→ **About this exercise**
Take the entries below and print, exactly, the stretch from the line containing "# Clip: left" through the line containing "clip.select_set(True)", both included.

Records from a data source
━━━━━━━━━━

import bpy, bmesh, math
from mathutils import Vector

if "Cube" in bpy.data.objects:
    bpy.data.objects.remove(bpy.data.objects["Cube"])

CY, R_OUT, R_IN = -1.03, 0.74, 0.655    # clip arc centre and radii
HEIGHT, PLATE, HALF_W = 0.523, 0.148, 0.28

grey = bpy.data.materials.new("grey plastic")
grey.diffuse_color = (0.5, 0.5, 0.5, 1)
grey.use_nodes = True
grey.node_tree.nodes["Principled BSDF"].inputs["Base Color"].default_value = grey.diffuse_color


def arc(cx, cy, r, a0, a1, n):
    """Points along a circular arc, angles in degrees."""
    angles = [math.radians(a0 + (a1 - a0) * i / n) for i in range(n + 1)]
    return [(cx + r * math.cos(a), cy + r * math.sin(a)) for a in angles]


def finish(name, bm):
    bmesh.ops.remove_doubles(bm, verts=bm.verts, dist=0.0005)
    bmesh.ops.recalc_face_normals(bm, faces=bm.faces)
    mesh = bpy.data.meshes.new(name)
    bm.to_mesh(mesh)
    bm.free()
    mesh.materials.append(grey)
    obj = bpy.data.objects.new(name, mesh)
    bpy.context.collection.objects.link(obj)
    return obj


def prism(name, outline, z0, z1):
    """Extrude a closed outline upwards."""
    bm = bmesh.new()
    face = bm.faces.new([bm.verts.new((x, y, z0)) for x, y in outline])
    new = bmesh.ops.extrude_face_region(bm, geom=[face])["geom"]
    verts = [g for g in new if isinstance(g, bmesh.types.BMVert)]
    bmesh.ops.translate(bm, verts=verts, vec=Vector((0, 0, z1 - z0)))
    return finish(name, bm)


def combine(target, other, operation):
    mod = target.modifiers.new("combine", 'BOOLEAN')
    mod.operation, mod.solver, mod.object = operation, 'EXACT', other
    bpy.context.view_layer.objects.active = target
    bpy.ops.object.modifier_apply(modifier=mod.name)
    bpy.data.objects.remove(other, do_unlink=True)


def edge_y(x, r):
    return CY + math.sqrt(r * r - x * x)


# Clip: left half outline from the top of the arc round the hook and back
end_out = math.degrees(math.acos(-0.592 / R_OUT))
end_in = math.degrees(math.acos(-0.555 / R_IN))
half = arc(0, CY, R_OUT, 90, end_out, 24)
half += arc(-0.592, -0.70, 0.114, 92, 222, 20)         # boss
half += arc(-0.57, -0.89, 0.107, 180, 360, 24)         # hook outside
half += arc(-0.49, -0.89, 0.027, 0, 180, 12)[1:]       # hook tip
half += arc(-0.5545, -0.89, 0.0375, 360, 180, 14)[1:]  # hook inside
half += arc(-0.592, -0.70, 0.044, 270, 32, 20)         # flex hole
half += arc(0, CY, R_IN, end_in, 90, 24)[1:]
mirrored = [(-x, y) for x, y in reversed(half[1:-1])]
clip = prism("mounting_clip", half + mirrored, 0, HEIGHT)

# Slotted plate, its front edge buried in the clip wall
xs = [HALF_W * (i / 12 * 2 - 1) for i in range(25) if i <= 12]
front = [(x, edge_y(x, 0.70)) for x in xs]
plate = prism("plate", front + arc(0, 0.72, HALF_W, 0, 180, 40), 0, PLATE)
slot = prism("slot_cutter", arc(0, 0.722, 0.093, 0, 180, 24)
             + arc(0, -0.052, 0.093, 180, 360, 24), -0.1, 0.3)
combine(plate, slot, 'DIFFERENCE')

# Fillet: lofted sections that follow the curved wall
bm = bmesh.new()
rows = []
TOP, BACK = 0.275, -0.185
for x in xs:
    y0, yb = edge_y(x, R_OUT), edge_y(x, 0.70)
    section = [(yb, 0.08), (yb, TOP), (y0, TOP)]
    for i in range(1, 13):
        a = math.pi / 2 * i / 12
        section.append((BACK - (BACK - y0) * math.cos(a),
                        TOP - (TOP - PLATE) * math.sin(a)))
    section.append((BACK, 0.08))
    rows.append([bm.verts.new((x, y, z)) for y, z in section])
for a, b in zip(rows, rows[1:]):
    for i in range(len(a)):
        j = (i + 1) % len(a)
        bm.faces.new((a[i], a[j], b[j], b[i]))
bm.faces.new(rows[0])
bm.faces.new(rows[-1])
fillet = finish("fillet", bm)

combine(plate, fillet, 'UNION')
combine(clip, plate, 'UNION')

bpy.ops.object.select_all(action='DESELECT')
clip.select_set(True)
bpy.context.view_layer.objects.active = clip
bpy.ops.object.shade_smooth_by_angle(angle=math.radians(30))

━━━━━━━━━━

→ **Expected answer**
# Clip: left half outline from the top of the arc round the hook and back
end_out = math.degrees(math.acos(-0.592 / R_OUT))
end_in = math.degrees(math.acos(-0.555 / R_IN))
half = arc(0, CY, R_OUT, 90, end_out, 24)
half += arc(-0.592, -0.70, 0.114, 92, 222, 20)         # boss
half += arc(-0.57, -0.89, 0.107, 180, 360, 24)         # hook outside
half += arc(-0.49, -0.89, 0.027, 0, 180, 12)[1:]       # hook tip
half += arc(-0.5545, -0.89, 0.0375, 360, 180, 14)[1:]  # hook inside
half += arc(-0.592, -0.70, 0.044, 270, 32, 20)         # flex hole
half += arc(0, CY, R_IN, end_in, 90, 24)[1:]
mirrored = [(-x, y) for x, y in reversed(half[1:-1])]
clip = prism("mounting_clip", half + mirrored, 0, HEIGHT)

# Slotted plate, its front edge buried in the clip wall
xs = [HALF_W * (i / 12 * 2 - 1) for i in range(25) if i <= 12]
front = [(x, edge_y(x, 0.70)) for x in xs]
plate = prism("plate", front + arc(0, 0.72, HALF_W, 0, 180, 40), 0, PLATE)
slot = prism("slot_cutter", arc(0, 0.722, 0.093, 0, 180, 24)
             + arc(0, -0.052, 0.093, 180, 360, 24), -0.1, 0.3)
combine(plate, slot, 'DIFFERENCE')

# Fillet: lofted sections that follow the curved wall
bm = bmesh.new()
rows = []
TOP, BACK = 0.275, -0.185
for x in xs:
    y0, yb = edge_y(x, R_OUT), edge_y(x, 0.70)
    section = [(yb, 0.08), (yb, TOP), (y0, TOP)]
    for i in range(1, 13):
        a = math.pi / 2 * i / 12
        section.append((BACK - (BACK - y0) * math.cos(a),
                        TOP - (TOP - PLATE) * math.sin(a)))
    section.append((BACK, 0.08))
    rows.append([bm.verts.new((x, y, z)) for y, z in section])
for a, b in zip(rows, rows[1:]):
    for i in range(len(a)):
        j = (i + 1) % len(a)
        bm.faces.new((a[i], a[j], b[j], b[i]))
bm.faces.new(rows[0])
bm.faces.new(rows[-1])
fillet = finish("fillet", bm)

combine(plate, fillet, 'UNION')
combine(clip, plate, 'UNION')

bpy.ops.object.select_all(action='DESELECT')
clip.select_set(True)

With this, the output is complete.